The appeal of Elder Cunningham is crucial to the chemistry in Book of Mormon, because it must bind the show’s elements together when Cunningham and his missionary partner are dispatched to war-ravaged Uganda.
David Larsen is all that anyone could hope for as Elder Price, Cunningham’s new partner and the group’s most promising young missionary. Larsen is a whirling dervish of energy as he dispenses the Latter Day gospel of Joseph Smith with boundless optimism and certitude. He is also a very strong singer in brassy comic solos like “You and Me (But Mostly Me).”
The show’s most powerful lead singing voice, though, belongs to Candace Quarrels as Nabulungi, daughter of the local village chief. In “Sal Tlay Ka Siti,” Quarrels delivers her own soaring anthem of hope inspired by the vision of paradise being peddled by the missionary teams.
Other strong support in the present cast comes from James Vincent Meredith as Hatimbi, the village chieftain who has his own profane motto for staying cheerful through the calamities visited upon his people. And David Aron Damane is a towering talent in more ways than one as the fiercely superstitious warlord, General Butt-F*-Naked.
The ensemble is filled with Broadway veterans, every one of them bringing this show added enthusiasm and comic cohesiveness.
Book of Mormon is today’s equivalent of Victor Hugo’s medieval “Fools Day.” All tenets of civilization are suspended as ugliness itself is judged and celebrated. While it lasts, the only human or animal right dare expected is the right to be abused.

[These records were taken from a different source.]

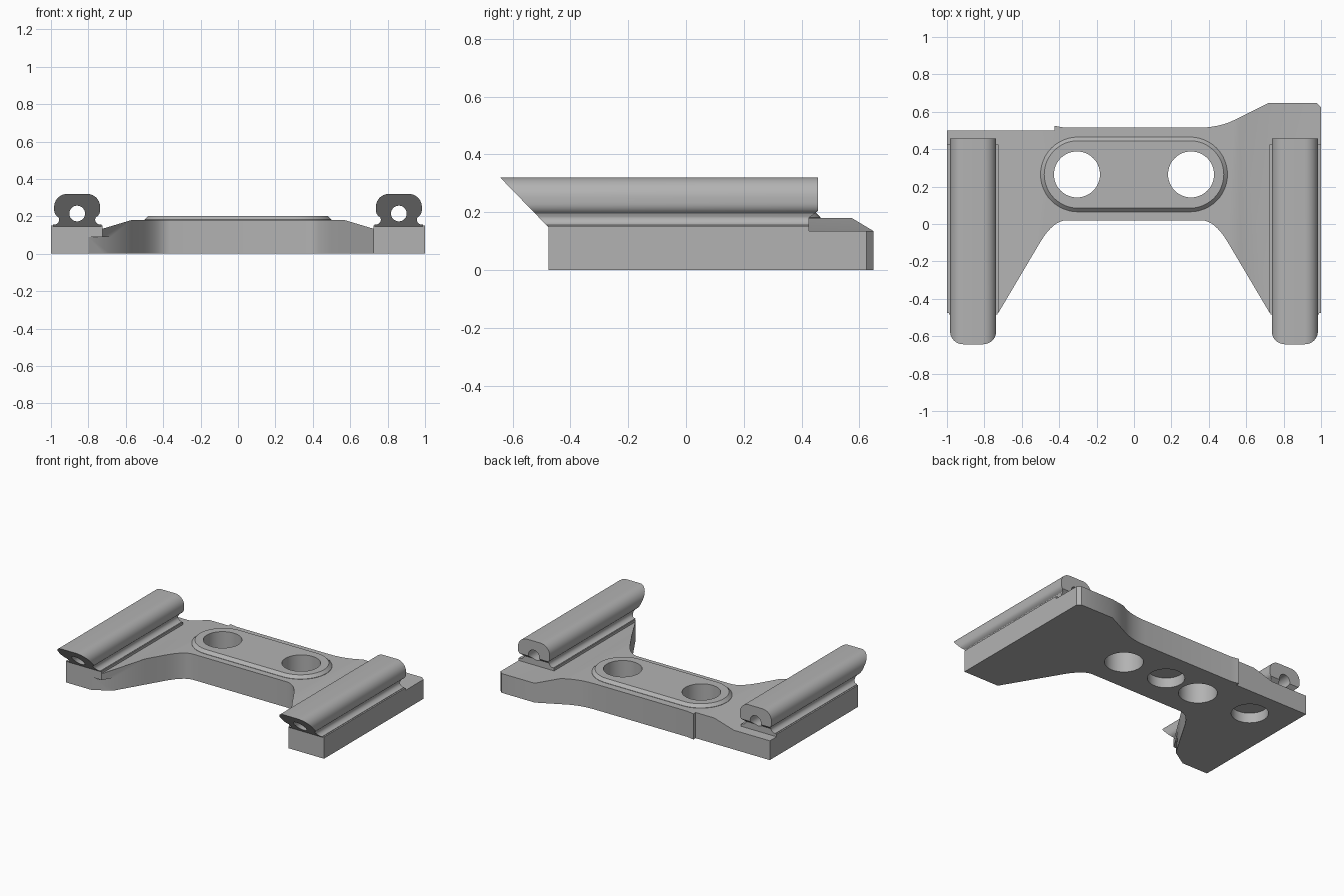
import bpy
import bmesh
from math import cos, sin, pi, radians
from mathutils import Vector

cube = bpy.data.objects.get("Cube")
if cube:
    bpy.data.objects.remove(cube, do_unlink=True)

GREY = (0.45, 0.45, 0.45, 1)
grey = bpy.data.materials.new("plain grey")
grey.use_nodes = True
grey.diffuse_color = GREY
grey.node_tree.nodes["Principled BSDF"].inputs["Base Color"].default_value = GREY


def finish(bm, name):
    bmesh.ops.recalc_face_normals(bm, faces=bm.faces)
    mesh = bpy.data.meshes.new(name)
    bm.to_mesh(mesh)
    bm.free()
    mesh.materials.append(grey)
    obj = bpy.data.objects.new(name, mesh)
    bpy.context.collection.objects.link(obj)
    return obj


def extrude(points, offset):
    """Prism from a closed loop of 3D points."""
    bm = bmesh.new()
    face = bm.faces.new([bm.verts.new(p) for p in points])
    new = bmesh.ops.extrude_face_region(bm, geom=[face])["geom"]
    verts = [g for g in new if isinstance(g, bmesh.types.BMVert)]
    bmesh.ops.translate(bm, verts=verts, vec=offset)
    return bm


def prism(name, outline, z0, z1):
    return finish(extrude([(x, y, z0) for x, y in outline], (0, 0, z1 - z0)), name)


def rounded(a, corner, b, steps=8):
    """Smooth curve from a to b that hugs the corner."""
    a, corner, b = Vector(a), Vector(corner), Vector(b)
    ts = [i / steps for i in range(steps + 1)]
    return [tuple(a * (1 - t) ** 2 + corner * 2 * t * (1 - t) + b * t * t) for t in ts]


def arc(cx, cy, r, start, end, steps):
    angles = [radians(start + (end - start) * i / steps) for i in range(steps + 1)]
    return [(cx + r * cos(a), cy + r * sin(a)) for a in angles]


def circle(cx, cy, r):
    return arc(cx, cy, r, 0, 360, 48)[:-1]


def cut(obj, cutter):
    mod = obj.modifiers.new("cut", "BOOLEAN")
    mod.operation = "DIFFERENCE"
    mod.solver = "EXACT"
    mod.object = cutter
    bpy.context.view_layer.objects.active = obj
    bpy.ops.object.modifier_apply(modifier=mod.name)
    bpy.data.objects.remove(cutter, do_unlink=True)


def shade(obj):
    bpy.ops.object.select_all(action="DESELECT")
    obj.select_set(True)
    bpy.context.view_layer.objects.active = obj
    bpy.ops.object.shade_smooth_by_angle(angle=radians(30))


# Bridge plate: outline with a splayed front and a wider left rear corner
outline = [(-1, -0.475), (-0.725, -0.475)]
outline += rounded((-0.5, -0.095), (-0.43, 0.02), (-0.36, 0.02))
outline += rounded((0.36, 0.02), (0.43, 0.02), (0.5, -0.095))
outline += [(0.725, -0.475), (1, -0.475), (1, 0.625), (0.975, 0.648), (0.72, 0.648)]
outline += rounded((0.53, 0.553), (0.45, 0.515), (0.34, 0.515))
outline += [(-0.37, 0.515), (-0.425, 0.525), (-0.425, 0.5), (-1, 0.5)]
LOW, HIGH, INNER, OUTER = 0.135, 0.18, 0.57, 0.72
bm = extrude([(x, y, 0) for x, y in outline], (0, 0, HIGH))
for x in (-OUTER, -INNER, INNER, OUTER):
    bmesh.ops.bisect_plane(bm, geom=bm.verts[:] + bm.edges[:] + bm.faces[:],
                           plane_co=(x, 0, 0), plane_no=(1, 0, 0))
# The top slopes down towards both ends
for v in bm.verts:
    if v.co.z > 0.1:
        t = min(max((abs(v.co.x) - INNER) / (OUTER - INNER), 0), 1)
        v.co.z = HIGH + (LOW - HIGH) * t
plate = finish(bm, "bridge_plate")

# Raised oval pad with a chamfered rim
CY = 0.265


def oval(r):
    return arc(0.3, CY, r, -90, 90, 24) + arc(-0.3, CY, r, 90, 270, 24)


bm = bmesh.new()
rings = [[bm.verts.new((x, y, z)) for x, y in oval(r)]
         for r, z in ((0.2, 0.17), (0.2, 0.182), (0.18, 0.202))]
count = len(rings[0])
for low, high in zip(rings, rings[1:]):
    for i in range(count):
        j = (i + 1) % count
        bm.faces.new((low[i], low[j], high[j], high[i]))
bm.faces.new(rings[0])
bm.faces.new(rings[-1])
pad = finish(bm, "oval_pad")

# Through holes in plate and pad
for x in (-0.305, 0.305):
    for part in (plate, pad):
        cut(part, prism("hole_cutter", circle(x, CY, 0.123), -0.1, 0.4))
# Blind pockets underneath
for x in (-0.03, -0.72):
    cut(plate, prism("pocket_cutter", circle(x, CY + 0.015, 0.118), -0.1, 0.07))
# Lower corner relief on the right leg
cut(plate, prism("relief_cutter", [(-0.8, -0.475), (-0.8, -0.6), (-0.5, -0.6),
                                   (-0.5, -0.295), (-0.68, -0.4)], -0.1, 0.09))
shade(plate)
shade(pad)


# Rails: bulb on a narrow flared neck, bored through, with a raked front
def rail_profile():
    half = [(0.13, 0.145), (0.13, 0.155)]
    half += rounded((0.118, 0.155), (0.095, 0.165), (0.096, 0.185), 6)
    half += rounded((0.1, 0.195), (0.123, 0.208), (0.123, 0.235), 6)
    half += arc(0.053, 0.25, 0.07, 0, 90, 10)
    return half + [(-x, z) for x, z in reversed(half)]


for side, cx in (("right", -0.86), ("left", 0.86)):
    x0, x1 = sorted((cx * 0.725 / 0.86, cx / 0.86))
    base = prism(side + "_rail_base", [(x0, -0.475), (x1, -0.475), (x1, 0.425), (x0, 0.425)],
                 0.12, 0.152)

    bm = extrude([(cx + x, -0.8, z) for x, z in rail_profile()], (0, 1.257, 0))
    cut_result = bmesh.ops.bisect_plane(
        bm, geom=bm.verts[:] + bm.edges[:] + bm.faces[:],
        plane_co=(0, -0.478, 0.15), plane_no=(0, -0.17, -0.165), clear_outer=True)
    edges = [g for g in cut_result["geom_cut"] if isinstance(g, bmesh.types.BMEdge)]
    bmesh.ops.contextual_create(bm, geom=edges)
    rail = finish(bm, side + "_rail")
    bore = extrude([(x, -1, z) for x, z in circle(cx, 0.215, 0.042)], (0, 2, 0))
    cut(rail, finish(bore, "bore_cutter"))
    # Undercut below the rear end of the rail
    under = extrude([(cx - 0.2, y, z) for y, z in
                     ((0.425, 0.1), (0.425, 0.18), (0.457, 0.205), (0.5, 0.205), (0.5, 0.1))],
                    (0.4, 0, 0))
    cut(rail, finish(under, "undercut_cutter"))
    shade(rail)
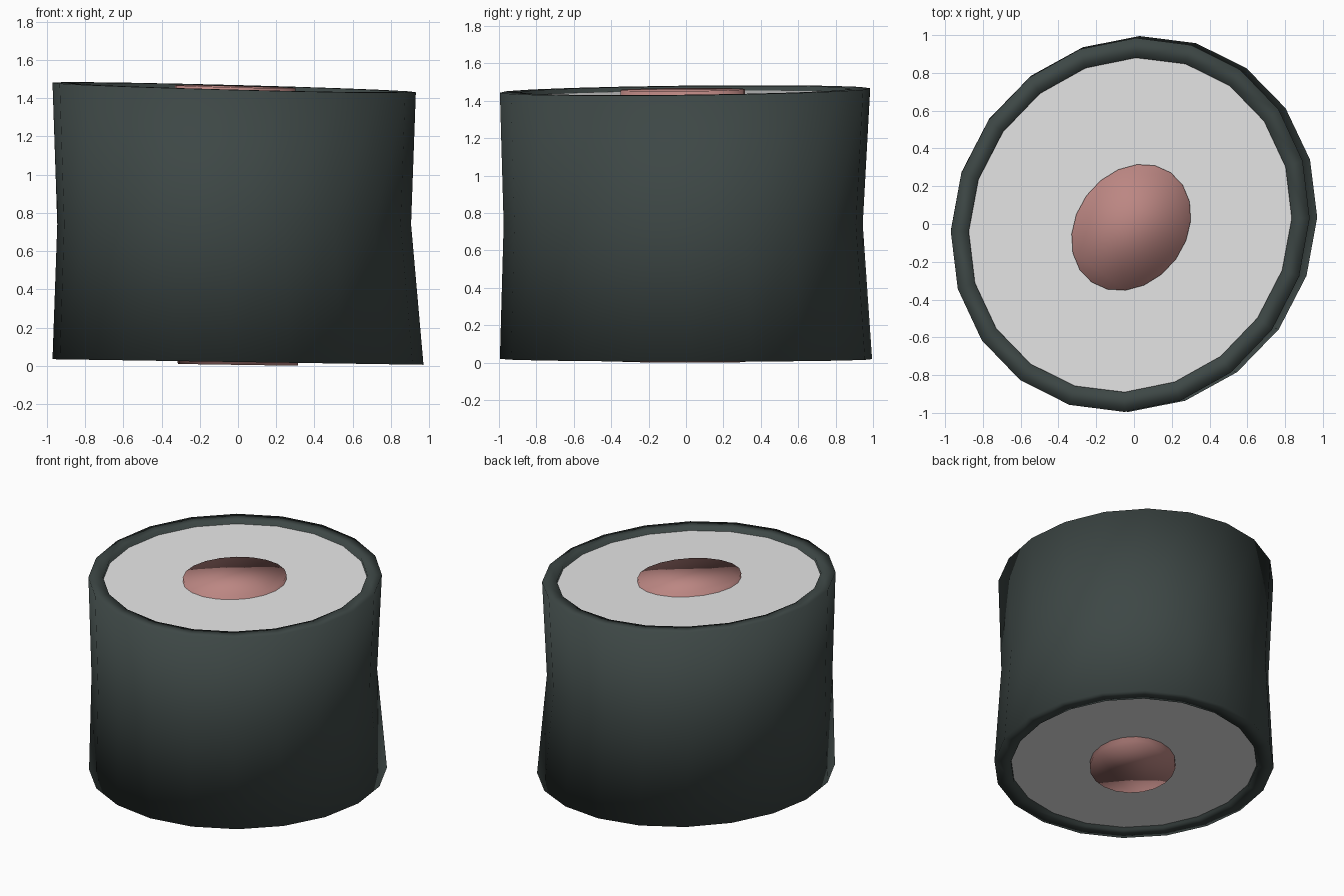
import bpy, bmesh, math

SIDES = 20

cube = bpy.data.objects.get("Cube")
if cube:
    bpy.data.objects.remove(cube, do_unlink=True)


def material(name, color):
    m = bpy.data.materials.new(name)
    m.use_nodes = True
    m.diffuse_color = (*color, 1)
    m.node_tree.nodes["Principled BSDF"].inputs["Base Color"].default_value = (*color, 1)
    return m


# Slanted cut planes of the two ends
def top(x, y):
    return 1.455 - 0.027 * x + 0.013 * y


def bottom(x, y):
    return 0.02 - 0.015 * x


def middle(x, y):
    return 0.74


def loft(name, mat, rings, capped, closed=False):
    """Join slightly skewed elliptical rings: (cx, cy, rx, ry, plane, offset)."""
    bm = bmesh.new()
    loops = []
    for cx, cy, rx, ry, plane, offset in rings:
        loop = []
        for i in range(SIDES):
            a = math.tau * i / SIDES
            x = cx + rx * math.cos(a) + 0.03 * math.sin(a)
            y = cy + ry * math.sin(a) + 0.035 * math.cos(a)
            loop.append(bm.verts.new((x, y, plane(x, y) + offset)))
        loops.append(loop)
    pairs = list(zip(loops, loops[1:]))
    if closed:
        pairs.append((loops[-1], loops[0]))
    for low, high in pairs:
        for i in range(SIDES):
            j = (i + 1) % SIDES
            bm.faces.new((low[i], low[j], high[j], high[i]))
    if capped:
        bm.faces.new(loops[0][::-1])
        bm.faces.new(loops[-1])
    bmesh.ops.recalc_face_normals(bm, faces=bm.faces)
    mesh = bpy.data.meshes.new(name)
    bm.to_mesh(mesh)
    bm.free()
    mesh.materials.append(mat)
    mesh.shade_smooth()
    obj = bpy.data.objects.new(name, mesh)
    bpy.context.collection.objects.link(obj)
    return obj


seaweed = material("dark seaweed green", (0.047, 0.063, 0.06))
white = material("rice white", (0.8, 0.8, 0.8))
pink = material("salmon pink", (0.5, 0.24, 0.225))

# Seaweed wrap: waisted outer wall, flat rims and inner wall
loft("seaweed_wrap", seaweed, [
    (0.0, 0.0, 0.855, 0.885, bottom, 0),
    (0.0, 0.0, 0.97, 0.995, bottom, 0),
    (-0.02, -0.015, 0.925, 0.96, middle, 0),
    (-0.02, -0.005, 0.95, 0.99, top, 0),
    (-0.02, -0.005, 0.855, 0.885, top, 0),
], capped=False, closed=True)

# Rice core, set slightly below the rims
rice = loft("rice_core", white, [
    (0.0, 0.0, 0.86, 0.89, bottom, 0.02),
    (-0.02, -0.005, 0.86, 0.89, top, -0.025),
], capped=True)
bpy.context.view_layer.objects.active = rice
rice.select_set(True)
bpy.ops.object.shade_smooth_by_angle(angle=math.radians(40))
rice.select_set(False)

# Round filling, standing slightly proud of the rice at both ends
loft("filling", pink, [
    (0.0, -0.015, 0.315, 0.333, bottom, -0.015),
    (-0.015, -0.018, 0.315, 0.333, top, 0.005),
], capped=True)
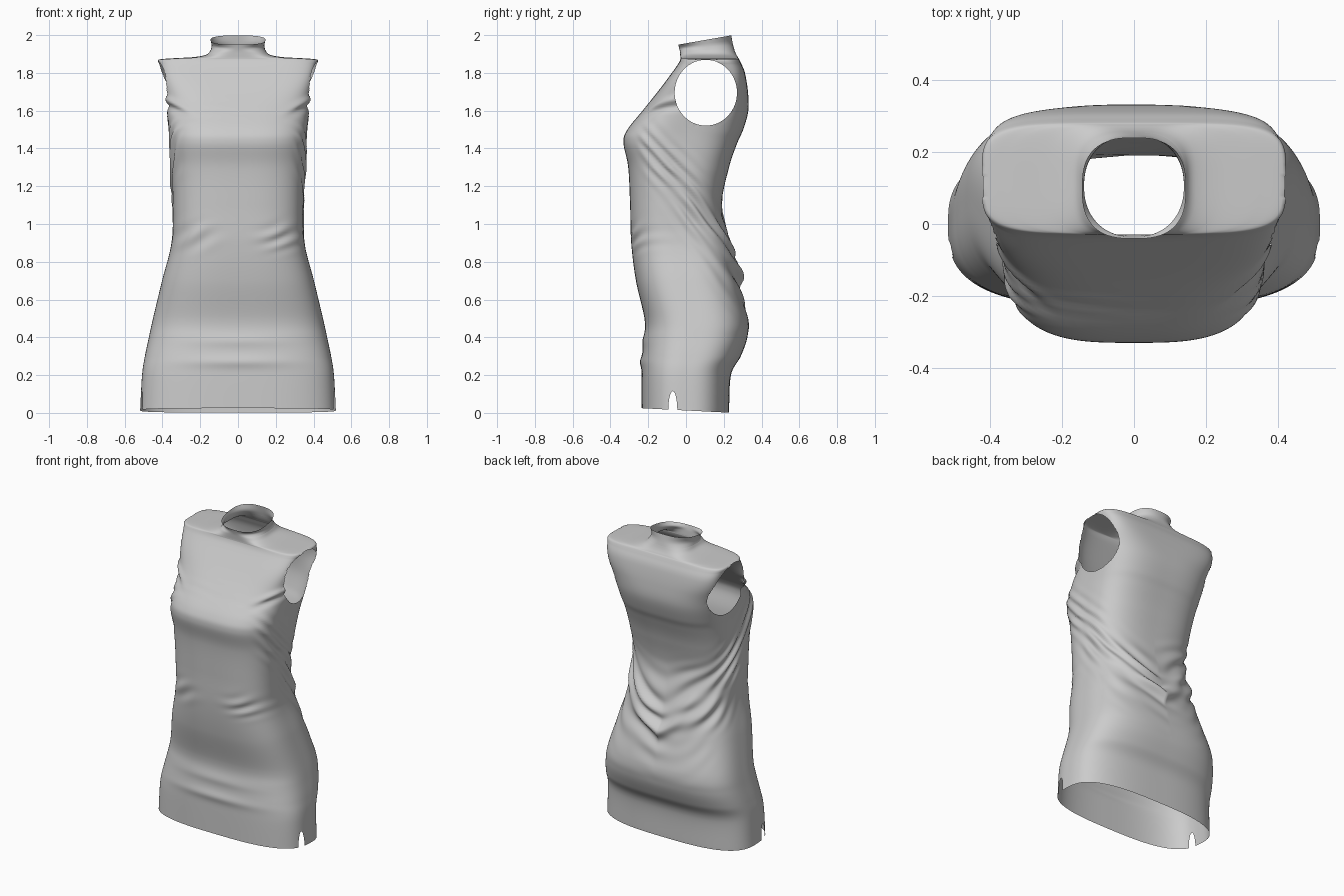
import bpy, bmesh
from math import sin, cos, pi, exp, hypot, ceil
from mathutils import Vector, noise

if "Cube" in bpy.data.objects:
    bpy.data.objects.remove(bpy.data.objects["Cube"])

SIDES = 240


def bell(v, centre, width):
    return exp(-((v - centre) / width) ** 2)


def clamp(v):
    return min(1, max(0, v))


def spline(rows):
    """Catmull-Rom interpolation through the section rows."""
    last = len(rows) - 1
    for i in range(last):
        p = [rows[min(last, max(0, i + k))] for k in (-1, 0, 1, 2)]
        steps = ceil((abs(p[2][0] - p[1][0]) + abs(p[2][1] - p[1][1])) / 0.014)
        for t in (s / steps for s in range(steps)):
            yield [b + (c - a) * t / 2 + (a - 2.5 * b + 2 * c - d / 2) * t * t
                   + (3 * b - a - 3 * c + d) / 2 * t ** 3 for a, b, c, d in zip(*p)]
    yield rows[-1]


def folds(x, y, z):
    """Outward offset of the cloth."""
    ax = abs(x)
    wob = noise.noise(Vector((x, y, z)) * 3)
    # diagonal folds sweeping from the bust sides to the small of the back
    p = z + 1.2 * y - 0.2 * ax + 0.06 * wob
    amp = 0.02 * (0.6 + noise.noise(Vector((x, y, z)) * 5)) * clamp((y + 0.27) * 5)
    d = amp * bell(p, 1.09, 0.16) * sin(62 * p)
    if y > 0:  # bunched roll above the seat
        d += 0.03 * bell(z, 0.72 + 0.75 * ax, 0.05) * bell(ax, 0, 0.28) * clamp(y * 7)
    else:  # ridges across the lap, wrinkles at the waist
        side = clamp(-y * 7)
        d += side * bell(ax, 0, 0.27) * (0.01 * bell(z, 0.27, 0.03) + 0.007 * bell(z, 0.38, 0.03))
        d += side * 0.007 * bell(ax, 0.22, 0.1) * bell(z, 0.93, 0.06) * sin(70 * z - 21 * x + 6 * wob)
        # pinched dart below the front of each armhole
        line = z - 1.47 - 0.45 * ax
        d += 0.012 * bell(ax, 0.35, 0.08) * (bell(line, 0.02, 0.018) - bell(line, -0.015, 0.018))
    return d


def loft(name, rows, cloth=False):
    """Skin superellipse sections (z, half width, y front, y back)."""
    bm = bmesh.new()
    rings = []
    for z, w, yf, yb in spline(rows):
        yc, b = (yf + yb) / 2, (yb - yf) / 2
        # squarer at the armholes, rounder at the neck; hem and collar tilt
        n = 2.9 + 0.3 * bell(z, 1.5, 0.2) + 2.2 * bell(z, 1.8, 0.11) - 1.1 * bell(z, 1.94, 0.035)
        tilt = 0.025 * clamp((z - 1.91) / 0.065) - 0.012 * bell(z, 0, 0.1)
        ring = []
        for k in range(SIDES):
            c, s = cos(2 * pi * k / SIDES), sin(2 * pi * k / SIDES)
            r = (abs(c) ** n + abs(s) ** n) ** (-1 / n)
            co = Vector((w * r * c, yc + b * r * s, z))
            if cloth:
                co += Vector((c / w, s / b, 0)).normalized() * folds(*co)
            co.z += tilt * r * s
            ring.append(bm.verts.new(co))
        rings.append(ring)
    for lo, hi in zip(rings, rings[1:]):
        for k in range(SIDES):
            j = (k + 1) % SIDES
            bm.faces.new((lo[k], lo[j], hi[j], hi[k]))
    ob = bpy.data.objects.new(name, bpy.data.meshes.new(name))
    bpy.context.collection.objects.link(ob)
    return ob, bm


def cut_oval(bm, cy, cz, ry, rz, min_x):
    """Remove an oval from both sides and snap the cut edge to a clean curve."""
    def rad(p):
        return hypot((p.y - cy) / ry, (p.z - cz) / rz)
    old = {v for v in bm.verts if v.is_boundary}
    centres = [(f, f.calc_center_median()) for f in bm.faces]
    gone = [f for f, c in centres if abs(c.x) > min_x and rad(c) < 1]
    rim = {v for f in gone for v in f.verts}
    bmesh.ops.delete(bm, geom=gone, context='FACES')
    for v in rim:
        if v.is_valid and v.is_boundary:
            r = max(rad(v.co), 0.3)
            v.co.y = cy + (v.co.y - cy) / r
            if v not in old:
                v.co.z = cz + (v.co.z - cz) / r


def finish(ob, bm):
    bm.normal_update()
    bm.to_mesh(ob.data)
    bm.free()
    for p in ob.data.polygons:
        p.use_smooth = True


# dress body, hem to neckline
neckline = (1.922, 0.144, -0.033, 0.255)
body, bm = loft("dress_body", [
    (0.013, 0.518, -0.235, 0.228),
    (0.20, 0.508, -0.235, 0.238),
    (0.30, 0.493, -0.232, 0.290),
    (0.40, 0.472, -0.222, 0.325),
    (0.50, 0.450, -0.220, 0.328),
    (0.70, 0.402, -0.265, 0.275),
    (0.90, 0.352, -0.290, 0.230),
    (1.10, 0.344, -0.296, 0.190),
    (1.30, 0.355, -0.306, 0.228),
    (1.43, 0.362, -0.331, 0.272),
    (1.50, 0.367, -0.310, 0.303),
    (1.60, 0.378, -0.230, 0.330),
    (1.70, 0.392, -0.150, 0.328),
    (1.80, 0.408, -0.075, 0.312),
    (1.85, 0.418, -0.040, 0.292),
    (1.870, 0.420, -0.031, 0.283),
    (1.877, 0.350, -0.030, 0.278),
    (1.884, 0.230, -0.030, 0.274),
    (1.898, 0.165, -0.031, 0.266),
    neckline,
], cloth=True)
cut_oval(bm, 0.105, 1.695, 0.165, 0.174, 0.3)    # armholes
cut_oval(bm, -0.07, 0.01, 0.024, 0.105, 0.35)    # side hem slits
finish(body, bm)

# standing collar, higher at the back
collar, bm = loft("collar", [
    neckline,
    (1.945, 0.139, -0.036, 0.247),
    (1.974, 0.145, -0.041, 0.240),
])
finish(collar, bm)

Happily, it is meted out in Book of Mormon with endless chapters of musical cheer.
Running Time: About two hours and 30 minutes, with one 15-minute intermission.
The Book of Mormon plays through November 15, 2015 at the Hippodrome Theatre at the France-Merrick Performing Arts Center – 12 North Eutaw Street, in Baltimore, MD. For tickets, call (800) 982-ARTS, or purchase them online.